Segment Open

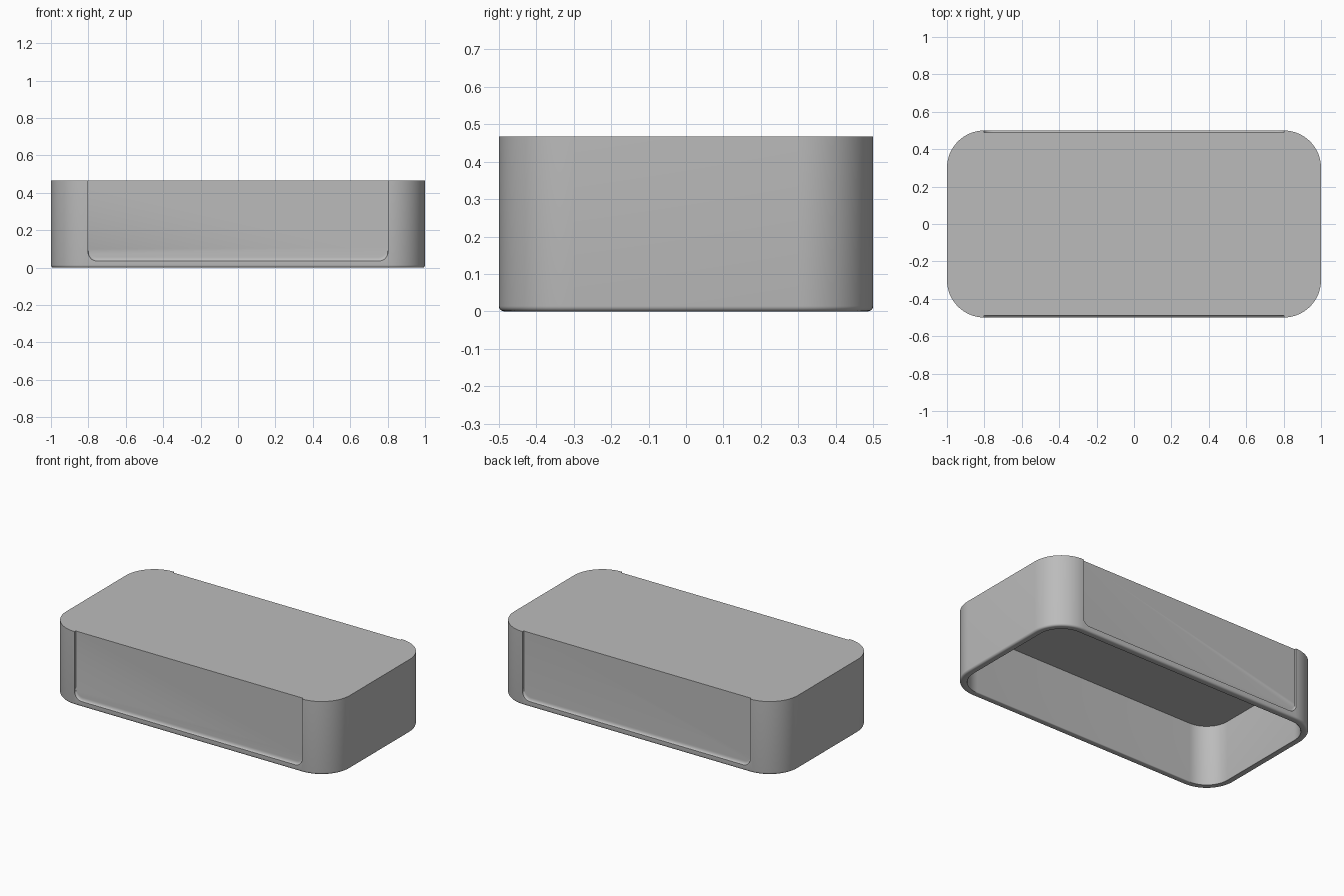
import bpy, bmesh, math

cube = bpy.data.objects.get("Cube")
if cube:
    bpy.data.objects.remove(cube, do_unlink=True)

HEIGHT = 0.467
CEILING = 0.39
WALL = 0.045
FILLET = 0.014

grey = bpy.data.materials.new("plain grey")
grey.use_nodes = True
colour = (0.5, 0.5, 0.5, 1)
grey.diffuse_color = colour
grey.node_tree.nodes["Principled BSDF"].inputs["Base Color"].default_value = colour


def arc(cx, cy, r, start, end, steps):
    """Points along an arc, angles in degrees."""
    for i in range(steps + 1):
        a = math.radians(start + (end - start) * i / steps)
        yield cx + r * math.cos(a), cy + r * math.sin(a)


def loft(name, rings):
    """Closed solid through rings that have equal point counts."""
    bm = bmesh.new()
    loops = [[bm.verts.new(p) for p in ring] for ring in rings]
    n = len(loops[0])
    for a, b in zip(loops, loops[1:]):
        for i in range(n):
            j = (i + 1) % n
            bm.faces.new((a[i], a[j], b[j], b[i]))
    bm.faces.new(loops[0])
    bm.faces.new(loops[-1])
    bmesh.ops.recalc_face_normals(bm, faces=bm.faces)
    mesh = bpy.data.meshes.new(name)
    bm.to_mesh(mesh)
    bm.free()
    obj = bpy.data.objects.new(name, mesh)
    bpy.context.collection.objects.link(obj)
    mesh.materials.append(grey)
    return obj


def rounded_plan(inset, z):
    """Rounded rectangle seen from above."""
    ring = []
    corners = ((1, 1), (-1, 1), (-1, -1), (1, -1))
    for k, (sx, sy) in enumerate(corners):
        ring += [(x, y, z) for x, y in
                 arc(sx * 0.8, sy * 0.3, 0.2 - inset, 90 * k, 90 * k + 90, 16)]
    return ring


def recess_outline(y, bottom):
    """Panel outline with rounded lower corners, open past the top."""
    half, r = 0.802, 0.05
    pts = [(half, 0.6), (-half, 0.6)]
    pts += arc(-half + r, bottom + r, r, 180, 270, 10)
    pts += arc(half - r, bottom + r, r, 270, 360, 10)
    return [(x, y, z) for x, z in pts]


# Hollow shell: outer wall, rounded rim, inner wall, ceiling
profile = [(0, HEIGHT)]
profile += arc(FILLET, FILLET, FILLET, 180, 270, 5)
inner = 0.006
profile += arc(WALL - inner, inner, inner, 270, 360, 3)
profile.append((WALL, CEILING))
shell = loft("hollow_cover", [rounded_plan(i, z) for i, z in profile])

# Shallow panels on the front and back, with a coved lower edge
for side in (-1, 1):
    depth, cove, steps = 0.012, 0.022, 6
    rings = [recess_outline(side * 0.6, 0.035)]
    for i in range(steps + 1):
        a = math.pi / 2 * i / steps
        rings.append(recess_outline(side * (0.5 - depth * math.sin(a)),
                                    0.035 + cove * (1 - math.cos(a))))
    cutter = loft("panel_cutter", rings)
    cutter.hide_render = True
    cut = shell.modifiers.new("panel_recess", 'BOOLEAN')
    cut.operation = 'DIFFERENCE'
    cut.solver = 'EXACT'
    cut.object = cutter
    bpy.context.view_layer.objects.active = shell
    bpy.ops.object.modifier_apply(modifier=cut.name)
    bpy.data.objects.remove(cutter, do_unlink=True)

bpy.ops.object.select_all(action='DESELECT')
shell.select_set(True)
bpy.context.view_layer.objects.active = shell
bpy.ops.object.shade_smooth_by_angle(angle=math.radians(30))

Segment Closed

Using the listing above, show every line that includes the string "name".

## The completed task
def loft(name, rings):
    mesh = bpy.data.meshes.new(name)
    obj = bpy.data.objects.new(name, mesh)
    bpy.ops.object.modifier_apply(modifier=cut.name)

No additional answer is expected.